Bach Choir Opens New Home
200-year-old Heckewelder House is a fitting place for music.
The Bach Choir has a new home, one that “resonates with music. This house is happiest when music is being played here,” said Greg Funfgeld, the choir’s artistic director and conductor, before playing Bach’s “Gavotte” from the French Suite in G on a grand piano.
A ribbon cutting and reception marked the opening Wednesday of 440 Heckewelder Place, the 1810 Bethlehem home of John Gottlieb Heckewelder, an American missionary and author with Moravian Church roots, who immigrated from England to America in 1754. Heckewelder built the lovely two-story residence and gardens after he retired from missionary work.
Located in the city’s historic district, the building is just steps from the choir’s former headquarters at 423 Heckewelder Place and from Central Moravian Church, where the choir performs.
Noting this is the first time the choir has “public space,” Dr. David G. Beckwith, president of the choir’s board of managers, said the facility enables the choir to display its archives and history, conduct meetings and lectures and host musical salons.

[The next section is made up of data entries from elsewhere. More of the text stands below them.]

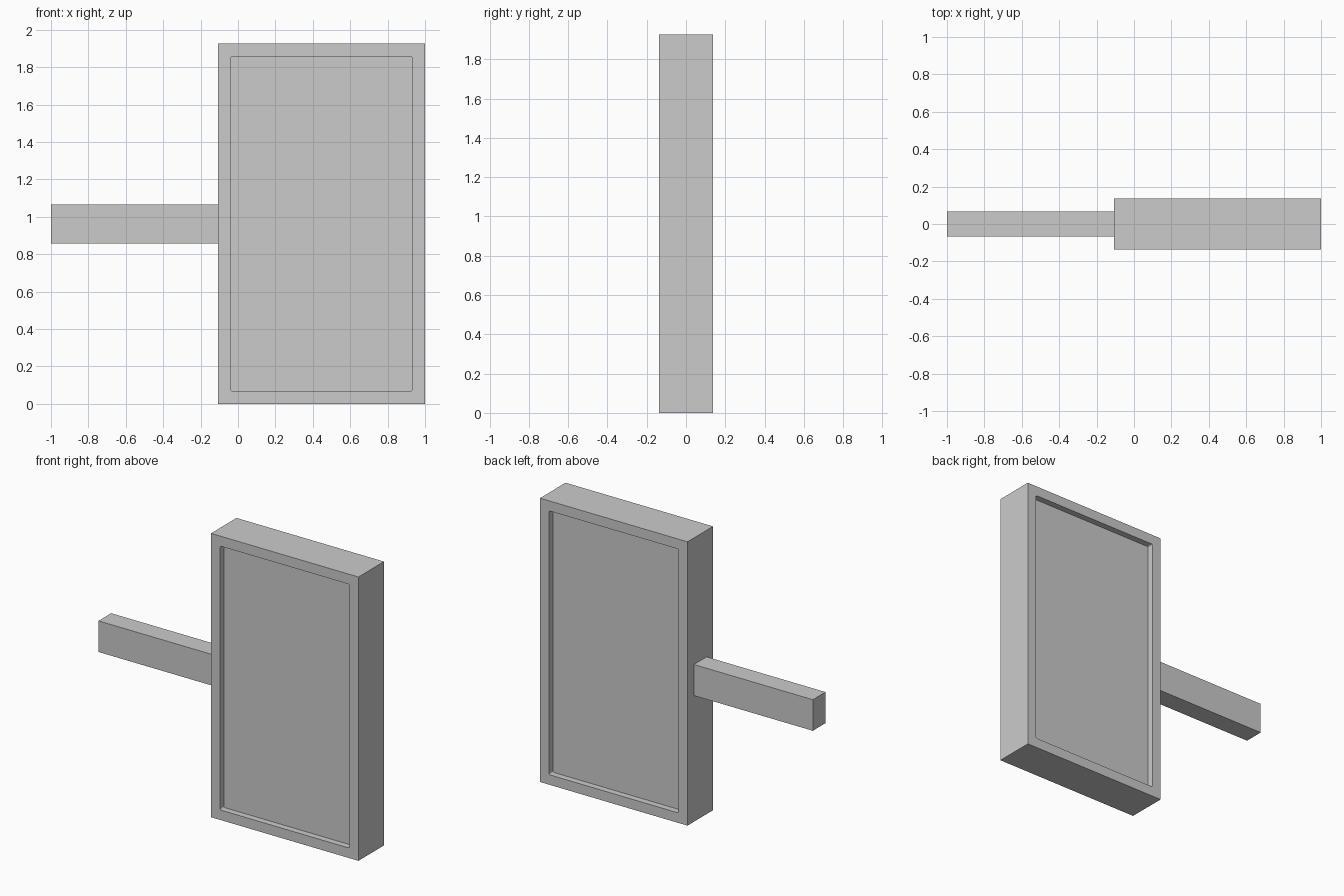
import bpy, bmesh

if "Cube" in bpy.data.objects:
    bpy.data.objects.remove(bpy.data.objects["Cube"])


def box(name, x, y, z, corner=0.0):
    """Box spanning the given (min, max) ranges; corner rounds the edges along y."""
    bm = bmesh.new()
    bmesh.ops.create_cube(bm, size=1)
    for v in bm.verts:
        for i, (lo, hi) in enumerate((x, y, z)):
            v.co[i] = hi if v.co[i] > 0 else lo
    if corner:
        edges = [e for e in bm.edges
                 if abs(e.verts[0].co.y - e.verts[1].co.y) > 1e-4]
        bmesh.ops.bevel(bm, geom=edges, offset=corner, segments=3,
                        profile=0.5, affect='EDGES')
    me = bpy.data.meshes.new(name)
    bm.to_mesh(me)
    bm.free()
    ob = bpy.data.objects.new(name, me)
    bpy.context.collection.objects.link(ob)
    return ob


HALF = 0.137    # half thickness of the panel
RIM = 0.068     # width of the raised rim
DEPTH = 0.043   # depth of the recess on each face
LEFT, TOP = -0.107, 1.926

# Upright panel
panel = box("panel", (LEFT, 1), (-HALF, HALF), (0, TOP))

# Shallow recess on the front and back faces
for name, y in (("front_recess_cutter", (-HALF - 0.1, -HALF + DEPTH)),
                ("back_recess_cutter", (HALF - DEPTH, HALF + 0.1))):
    cutter = box(name, (LEFT + RIM, 1 - RIM), y, (RIM, TOP - RIM), corner=0.01)
    cutter.hide_render = True
    cutter.hide_set(True)
    mod = panel.modifiers.new(name, 'BOOLEAN')
    mod.operation = 'DIFFERENCE'
    mod.solver = 'EXACT'
    mod.object = cutter

# Side arm
box("arm", (-1, LEFT), (-0.068, 0.068), (0.856, 1.067))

In addition, the house will become part of the public Historic Bethlehem Walking Tour. He thanked supporters and donors who have given $215,000 to date in naming gifts for rooms in the house.
Dr. Beckwith, along with Bethlehem Mayor John Callahan, cut the ribbon, with Mayor Callahan noting the importance of the milestone for the city and the choir’s significance to the Lehigh Valley.

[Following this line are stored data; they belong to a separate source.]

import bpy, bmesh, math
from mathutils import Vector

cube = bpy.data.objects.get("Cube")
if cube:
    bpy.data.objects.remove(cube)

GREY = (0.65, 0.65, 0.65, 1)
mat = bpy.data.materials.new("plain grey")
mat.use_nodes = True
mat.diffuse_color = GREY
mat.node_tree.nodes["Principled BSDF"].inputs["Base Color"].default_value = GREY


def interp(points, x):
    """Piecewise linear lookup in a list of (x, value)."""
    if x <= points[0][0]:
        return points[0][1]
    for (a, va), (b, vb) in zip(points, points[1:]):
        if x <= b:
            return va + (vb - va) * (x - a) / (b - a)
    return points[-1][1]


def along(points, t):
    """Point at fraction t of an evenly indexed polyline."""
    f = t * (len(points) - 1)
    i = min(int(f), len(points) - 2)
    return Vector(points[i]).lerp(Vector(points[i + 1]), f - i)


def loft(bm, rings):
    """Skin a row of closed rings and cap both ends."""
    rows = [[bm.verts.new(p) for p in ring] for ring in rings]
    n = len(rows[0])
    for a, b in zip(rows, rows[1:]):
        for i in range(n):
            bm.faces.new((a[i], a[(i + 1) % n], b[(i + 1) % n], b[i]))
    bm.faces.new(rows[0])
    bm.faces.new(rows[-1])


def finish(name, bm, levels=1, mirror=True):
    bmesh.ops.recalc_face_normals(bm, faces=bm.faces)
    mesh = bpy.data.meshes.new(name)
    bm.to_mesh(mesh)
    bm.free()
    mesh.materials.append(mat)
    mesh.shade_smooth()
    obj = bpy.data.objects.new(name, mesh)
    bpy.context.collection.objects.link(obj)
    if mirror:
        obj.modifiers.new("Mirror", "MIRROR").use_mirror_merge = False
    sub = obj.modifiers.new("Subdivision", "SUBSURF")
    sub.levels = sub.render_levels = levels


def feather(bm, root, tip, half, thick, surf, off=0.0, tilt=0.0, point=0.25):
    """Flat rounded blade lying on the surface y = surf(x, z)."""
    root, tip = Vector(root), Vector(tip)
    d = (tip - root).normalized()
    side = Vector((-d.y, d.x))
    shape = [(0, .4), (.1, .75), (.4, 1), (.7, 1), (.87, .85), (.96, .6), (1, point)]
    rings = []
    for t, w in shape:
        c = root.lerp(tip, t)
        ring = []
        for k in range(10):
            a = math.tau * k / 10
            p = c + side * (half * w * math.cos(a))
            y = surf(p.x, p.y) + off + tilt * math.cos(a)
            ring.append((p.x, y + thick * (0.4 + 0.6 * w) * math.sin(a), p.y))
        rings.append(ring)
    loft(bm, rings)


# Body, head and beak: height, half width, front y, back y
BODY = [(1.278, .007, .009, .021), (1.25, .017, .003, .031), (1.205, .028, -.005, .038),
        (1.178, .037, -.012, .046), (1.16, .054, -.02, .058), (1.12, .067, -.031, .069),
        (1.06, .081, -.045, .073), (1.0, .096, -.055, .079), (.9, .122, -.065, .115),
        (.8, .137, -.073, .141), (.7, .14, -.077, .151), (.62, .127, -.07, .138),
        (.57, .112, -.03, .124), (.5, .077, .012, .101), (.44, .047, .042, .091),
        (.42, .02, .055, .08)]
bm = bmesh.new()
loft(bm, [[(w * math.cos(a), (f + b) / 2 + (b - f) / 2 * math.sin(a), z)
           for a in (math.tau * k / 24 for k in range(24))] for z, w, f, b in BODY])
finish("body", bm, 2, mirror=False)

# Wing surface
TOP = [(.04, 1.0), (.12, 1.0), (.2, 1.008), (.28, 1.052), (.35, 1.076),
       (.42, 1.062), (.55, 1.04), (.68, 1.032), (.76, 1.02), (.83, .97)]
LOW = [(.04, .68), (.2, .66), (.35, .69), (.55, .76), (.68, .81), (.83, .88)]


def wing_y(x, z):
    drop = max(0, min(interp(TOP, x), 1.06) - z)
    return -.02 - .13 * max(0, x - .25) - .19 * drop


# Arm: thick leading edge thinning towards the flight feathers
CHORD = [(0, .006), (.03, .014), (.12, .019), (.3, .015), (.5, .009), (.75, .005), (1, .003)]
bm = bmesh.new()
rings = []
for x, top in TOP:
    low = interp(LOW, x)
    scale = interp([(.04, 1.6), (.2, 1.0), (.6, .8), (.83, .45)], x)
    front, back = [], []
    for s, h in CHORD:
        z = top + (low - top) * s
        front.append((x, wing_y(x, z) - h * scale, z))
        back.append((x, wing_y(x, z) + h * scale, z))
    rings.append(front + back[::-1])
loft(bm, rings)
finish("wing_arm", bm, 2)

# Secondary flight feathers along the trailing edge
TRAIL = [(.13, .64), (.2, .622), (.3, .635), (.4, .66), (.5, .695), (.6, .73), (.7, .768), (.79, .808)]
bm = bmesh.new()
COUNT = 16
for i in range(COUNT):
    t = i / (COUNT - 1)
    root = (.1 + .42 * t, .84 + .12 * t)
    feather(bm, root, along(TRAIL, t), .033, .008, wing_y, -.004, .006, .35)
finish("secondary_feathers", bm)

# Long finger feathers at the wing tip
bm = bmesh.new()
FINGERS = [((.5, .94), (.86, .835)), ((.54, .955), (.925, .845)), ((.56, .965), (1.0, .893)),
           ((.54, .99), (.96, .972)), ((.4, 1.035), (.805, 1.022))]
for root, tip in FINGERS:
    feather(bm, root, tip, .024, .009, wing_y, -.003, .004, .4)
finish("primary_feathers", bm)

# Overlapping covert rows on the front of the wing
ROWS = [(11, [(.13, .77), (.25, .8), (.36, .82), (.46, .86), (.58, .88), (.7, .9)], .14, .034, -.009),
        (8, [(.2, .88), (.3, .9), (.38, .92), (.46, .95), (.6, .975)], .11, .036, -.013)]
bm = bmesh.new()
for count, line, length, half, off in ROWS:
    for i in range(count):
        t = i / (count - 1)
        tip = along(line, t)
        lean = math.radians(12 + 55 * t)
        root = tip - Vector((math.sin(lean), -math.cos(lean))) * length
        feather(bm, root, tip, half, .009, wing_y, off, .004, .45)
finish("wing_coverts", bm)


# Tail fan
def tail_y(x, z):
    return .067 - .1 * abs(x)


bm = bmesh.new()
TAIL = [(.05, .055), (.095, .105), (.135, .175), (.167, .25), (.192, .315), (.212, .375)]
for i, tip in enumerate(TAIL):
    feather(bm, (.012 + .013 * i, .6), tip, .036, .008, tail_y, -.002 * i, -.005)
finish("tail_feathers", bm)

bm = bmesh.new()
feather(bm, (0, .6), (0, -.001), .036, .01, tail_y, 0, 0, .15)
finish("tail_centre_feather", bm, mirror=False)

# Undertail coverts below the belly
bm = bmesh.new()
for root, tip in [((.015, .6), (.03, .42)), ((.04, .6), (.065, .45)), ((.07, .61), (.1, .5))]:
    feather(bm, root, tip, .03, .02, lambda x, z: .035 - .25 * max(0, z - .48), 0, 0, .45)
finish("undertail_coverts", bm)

Bridget George, executive director, said the house, leased from Bethlehem Area Moravians and renovated through a $500,000 fundraising effort, is 4,200 square feet, twice the space of the former headquarters. It houses offices and work space for two full-time and four part-time staff, a music library, archives, history research room, foyer with display area, conference room, and formal parlor. “It is so fitting for The Bach Choir,” George said, adding that “the place feels completely right,” as the Bach Choir and Moravian history meld under one roof.
Founded in 1898, the internationally acclaimed Bach Choir is the oldest American Bach choir performing the first American performances of The Mass in B Minor and The Christmas Oratorio. The annual Bach Festival and the popular Bach at Noon free concert series attract visitors from across the globe. In January, the 50th Bach at Noon free concert will be held.
“The first known expression of Bach’s music in America was in 1823, a set of Cantata 80, A Mighty Fortress Is Our God,” said Funfgeld, pointing out that to have a headquarters that predates that exemplifies the “rare association of the composer and his community.”
“This will forever be a musical house,” Funfgeld emphasized, noting that music has always been a foundation of the Moravian community.
The Bethlehem Garden Club is partnering with the choir in caring for the historic gardens, mentioned in the introduction to Heckewelder’s book “History, Manners, and Customs of the Indian Nations Who Once Inhabited Pennsylvania and the Neighboring States.”
A Heckewelder House Endowment Fund will support annual facility expenses.
Recently, the Bach Choir was awarded its first grant from the National Endowment for the Arts. And the choir has been invited to perform in a series of New York City concerts on Sept. 9, in observance of the 10th anniversary of the attacks on Sept. 11, 2001.